New ICC prosecutor Karim Khan promises to build ‘stronger cases’
British lawyer Karim Khan is sworn in as ICC’s chief prosecutor and pledges to improve court’s track record.
British barrister Karim Khan took over as the International Criminal Court’s top prosecutor on Wednesday with a pledge to improve its track record by taking only its strongest cases to trial.
Khan, who is only the third person to hold the role, faces many challenges at a time of fierce political pressure on the world’s permanent war crimes tribunal.
He takes over from Fatou Bensouda of Gambia, whose nine-year term ended Tuesday.
The ICC is handling a number of sensitive cases, including in the occupied Palestinian territory and Afghanistan, and members of the prosecutor’s office were personally targeted by US sanctions while Donald Trump was president.
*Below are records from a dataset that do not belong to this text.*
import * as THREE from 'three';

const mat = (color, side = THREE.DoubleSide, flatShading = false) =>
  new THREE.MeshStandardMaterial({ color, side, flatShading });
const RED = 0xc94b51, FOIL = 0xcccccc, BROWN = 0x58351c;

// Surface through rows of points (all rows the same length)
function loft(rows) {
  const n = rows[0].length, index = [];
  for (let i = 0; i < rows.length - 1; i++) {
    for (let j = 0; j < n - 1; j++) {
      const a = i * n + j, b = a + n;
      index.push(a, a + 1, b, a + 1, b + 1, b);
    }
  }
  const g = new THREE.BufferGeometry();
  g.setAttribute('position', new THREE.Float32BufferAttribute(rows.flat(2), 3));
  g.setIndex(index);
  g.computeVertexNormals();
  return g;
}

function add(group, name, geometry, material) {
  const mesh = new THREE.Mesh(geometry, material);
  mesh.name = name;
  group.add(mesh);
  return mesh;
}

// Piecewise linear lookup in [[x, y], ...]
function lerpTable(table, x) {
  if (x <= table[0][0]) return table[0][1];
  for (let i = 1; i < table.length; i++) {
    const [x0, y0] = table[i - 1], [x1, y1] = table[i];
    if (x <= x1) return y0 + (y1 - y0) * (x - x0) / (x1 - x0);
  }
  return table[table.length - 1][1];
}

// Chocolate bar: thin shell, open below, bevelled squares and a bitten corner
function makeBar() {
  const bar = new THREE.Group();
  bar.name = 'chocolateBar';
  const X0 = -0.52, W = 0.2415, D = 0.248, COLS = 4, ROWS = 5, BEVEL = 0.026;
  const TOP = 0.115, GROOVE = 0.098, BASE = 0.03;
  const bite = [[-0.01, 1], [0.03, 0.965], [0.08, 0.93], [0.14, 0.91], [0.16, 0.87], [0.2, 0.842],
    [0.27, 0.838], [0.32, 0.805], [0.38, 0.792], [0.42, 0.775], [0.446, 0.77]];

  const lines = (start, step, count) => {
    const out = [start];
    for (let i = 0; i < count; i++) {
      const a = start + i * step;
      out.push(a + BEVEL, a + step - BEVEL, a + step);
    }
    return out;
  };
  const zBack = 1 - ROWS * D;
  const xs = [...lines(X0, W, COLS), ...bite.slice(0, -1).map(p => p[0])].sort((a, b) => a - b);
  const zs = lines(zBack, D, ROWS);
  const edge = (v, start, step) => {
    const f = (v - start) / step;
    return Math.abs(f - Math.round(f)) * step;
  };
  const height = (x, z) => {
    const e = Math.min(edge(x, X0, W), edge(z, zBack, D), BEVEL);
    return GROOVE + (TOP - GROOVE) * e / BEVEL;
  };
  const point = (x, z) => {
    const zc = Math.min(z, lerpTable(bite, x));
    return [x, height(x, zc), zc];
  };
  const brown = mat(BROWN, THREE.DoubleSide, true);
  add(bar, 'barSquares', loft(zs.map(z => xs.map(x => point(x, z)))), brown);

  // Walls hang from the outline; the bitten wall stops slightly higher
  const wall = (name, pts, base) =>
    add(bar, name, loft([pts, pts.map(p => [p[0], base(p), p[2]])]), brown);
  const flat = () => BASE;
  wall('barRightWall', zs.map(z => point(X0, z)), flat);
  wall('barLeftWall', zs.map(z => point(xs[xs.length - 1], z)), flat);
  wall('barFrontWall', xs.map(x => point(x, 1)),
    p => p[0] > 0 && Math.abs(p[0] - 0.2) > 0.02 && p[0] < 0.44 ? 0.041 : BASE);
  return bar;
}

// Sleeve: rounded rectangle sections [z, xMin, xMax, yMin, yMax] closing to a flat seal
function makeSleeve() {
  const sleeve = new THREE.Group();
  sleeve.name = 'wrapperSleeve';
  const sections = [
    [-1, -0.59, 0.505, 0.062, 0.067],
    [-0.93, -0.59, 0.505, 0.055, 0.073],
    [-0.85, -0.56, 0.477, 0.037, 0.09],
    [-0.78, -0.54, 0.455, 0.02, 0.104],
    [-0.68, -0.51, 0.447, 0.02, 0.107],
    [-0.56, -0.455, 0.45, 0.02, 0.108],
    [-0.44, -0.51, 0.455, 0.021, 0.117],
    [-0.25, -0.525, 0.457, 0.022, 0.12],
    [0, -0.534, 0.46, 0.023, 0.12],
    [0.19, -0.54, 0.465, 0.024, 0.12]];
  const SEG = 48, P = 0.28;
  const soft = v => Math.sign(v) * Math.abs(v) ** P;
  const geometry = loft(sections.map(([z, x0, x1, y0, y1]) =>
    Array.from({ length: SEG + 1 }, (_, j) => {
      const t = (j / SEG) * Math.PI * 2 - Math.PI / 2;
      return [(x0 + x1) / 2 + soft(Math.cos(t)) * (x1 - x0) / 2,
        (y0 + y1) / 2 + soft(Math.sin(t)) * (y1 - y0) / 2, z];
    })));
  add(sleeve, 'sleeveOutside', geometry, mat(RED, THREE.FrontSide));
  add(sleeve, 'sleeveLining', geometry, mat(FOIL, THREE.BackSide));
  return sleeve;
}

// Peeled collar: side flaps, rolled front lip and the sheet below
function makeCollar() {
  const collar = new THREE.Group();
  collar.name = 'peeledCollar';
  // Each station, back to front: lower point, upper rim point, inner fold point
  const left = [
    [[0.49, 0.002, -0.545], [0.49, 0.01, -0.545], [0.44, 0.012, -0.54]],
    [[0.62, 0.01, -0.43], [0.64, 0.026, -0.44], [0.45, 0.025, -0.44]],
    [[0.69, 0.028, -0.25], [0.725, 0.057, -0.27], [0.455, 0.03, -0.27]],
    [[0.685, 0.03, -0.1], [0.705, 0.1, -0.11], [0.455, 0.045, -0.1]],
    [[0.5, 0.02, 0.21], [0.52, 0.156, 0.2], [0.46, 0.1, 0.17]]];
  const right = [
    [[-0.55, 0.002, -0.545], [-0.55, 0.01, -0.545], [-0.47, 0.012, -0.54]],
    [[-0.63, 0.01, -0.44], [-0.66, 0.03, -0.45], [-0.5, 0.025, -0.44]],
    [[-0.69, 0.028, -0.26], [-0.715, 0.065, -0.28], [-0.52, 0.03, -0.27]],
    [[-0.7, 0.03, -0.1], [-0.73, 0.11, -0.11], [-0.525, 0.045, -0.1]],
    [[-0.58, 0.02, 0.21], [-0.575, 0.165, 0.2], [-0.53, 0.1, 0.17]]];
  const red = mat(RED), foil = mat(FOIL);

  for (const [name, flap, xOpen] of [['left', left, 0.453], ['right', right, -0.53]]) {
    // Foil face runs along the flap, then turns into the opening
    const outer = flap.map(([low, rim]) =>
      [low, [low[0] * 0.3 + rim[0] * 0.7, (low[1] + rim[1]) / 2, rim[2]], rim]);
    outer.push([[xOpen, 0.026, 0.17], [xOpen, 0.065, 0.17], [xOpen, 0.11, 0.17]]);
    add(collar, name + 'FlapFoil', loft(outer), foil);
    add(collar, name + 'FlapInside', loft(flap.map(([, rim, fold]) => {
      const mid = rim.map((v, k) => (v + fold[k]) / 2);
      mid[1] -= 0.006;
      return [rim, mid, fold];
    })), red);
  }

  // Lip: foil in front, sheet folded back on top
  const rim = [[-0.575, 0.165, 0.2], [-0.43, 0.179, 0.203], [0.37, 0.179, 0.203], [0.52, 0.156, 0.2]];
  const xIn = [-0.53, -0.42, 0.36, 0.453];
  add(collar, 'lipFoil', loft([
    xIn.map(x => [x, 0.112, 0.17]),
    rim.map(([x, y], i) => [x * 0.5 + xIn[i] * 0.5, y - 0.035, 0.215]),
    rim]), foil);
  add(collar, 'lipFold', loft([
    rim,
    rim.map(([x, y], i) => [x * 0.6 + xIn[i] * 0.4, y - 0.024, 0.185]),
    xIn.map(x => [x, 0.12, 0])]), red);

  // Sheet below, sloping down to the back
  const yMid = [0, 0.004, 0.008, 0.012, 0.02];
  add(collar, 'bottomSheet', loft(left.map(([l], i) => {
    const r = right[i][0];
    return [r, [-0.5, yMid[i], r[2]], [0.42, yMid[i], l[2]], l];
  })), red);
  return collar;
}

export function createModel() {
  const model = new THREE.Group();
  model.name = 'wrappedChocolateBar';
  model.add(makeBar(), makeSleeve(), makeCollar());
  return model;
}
Under Trump, Washington opposed decisions by Khan’s predecessor, Fatou Bensouda, to examine war crimes allegations in Afghanistan, including against US troops, and alleged atrocities in the occupied Palestinian territories by Israeli troops, Palestinians and other armed groups.
The sanctions have been dropped, but US and Israeli opposition to the court remains.
‘Building stronger cases’
Khan, 51, took an oath to serve his nine-year term honourably and impartially during a ceremony in The Hague. He said one of his main tasks would be improving the performance of the prosecutor’s office.
ICC chief judge Piotr Hofmanski said during the swearing-in ceremony that being prosecutor was a “tough job” but hailed Khan’s “outstanding credentials”.
Khan also pledged to reach out to nations that are not members of the court and to try to hold trials in countries where crimes are committed. World powers the United States, Russia and China are not members and do not recognise the court’s jurisdiction.
“The priority for me, and I believe that’s the principle of the Rome Statute, is not to focus so much on where trials take place, but to ensure that the quest for accountability and inroads on impunity are made,” Khan said, referring to the treaty that founded the court, in his first speech after taking his oath of office.
“The Hague itself should be a city of last resort,” he said. “Wherever possible, we should be trying to have trials in the country or in the region.”
Since opening in 2002, the ICC has convicted five men for war crimes and crimes against humanity, all African militia leaders from Democratic Republic of the Congo (DRC), Mali and Uganda. Sentences ranged from nine to 30 years in prison.
Prosecutors dropped or lost at least three major cases, or failed to gather enough evidence in others to proceed to trial.
“Opening preliminary examinations, requesting authorisation or commencing investigations is a start, but as we say in English the proof of the pudding is in the eating. We have to perform in trial,” Khan said.
“We cannot invest so much, we cannot raise expectations so high and achieve so little, so often in the courtroom,” he said.
“We need a greater realisation of what is required… Building stronger cases and getting better cases in the courtroom.”
Already short of resources, the ICC is dealing with 14 full-blown investigations and eight preliminary examinations. Khan also inherits investigations opened in countries including Myanmar, the Philippines and Ukraine.
Most recently, Khan led a United Nations team investigating atrocities in Iraq, telling the Security Council last month that he uncovered “clear and compelling evidence” that members of ISIL (ISIS) committed genocide against the Yazidi minority in 2014.
The ICC was set up nearly 20 years ago as a full-time successor to the Nuremberg trials of Nazi war criminals and several separate international tribunals into situations such as the former Yugoslavia.
But it has long faced criticism on a number of fronts, ranging from alleged bias, its initial focus on cases involving Africa, the large pay packets for judges and the length of time taken to bring suspects to justice.
“The ICC is in a crucial phase, it has faced criticism for not being as effective as states have wished,” Carsten Stahn, international criminal law professor at Leiden University in the Netherlands, told the AFP news agency.
Bensouda had a number of setbacks, with former Ivory Coast president Laurent Gbagbo being cleared of crimes against humanity, while former DRC vice-president Jean-Pierre Bemba was acquitted on appeal, and Kenyan President Uhuru Kenyatta had charges against him dropped.
But she recently secured high-profile convictions against Ugandan child soldier-turned-Lord’s Resistance Army commander Dominic Ongwen and Congolese strongman Bosco “Terminator” Ntaganda.
In her farewell statement, Bensouda said that she had “made my decisions, with careful deliberation – but without fear or favour. Even in the face of adversity. Even at considerable personal cost”.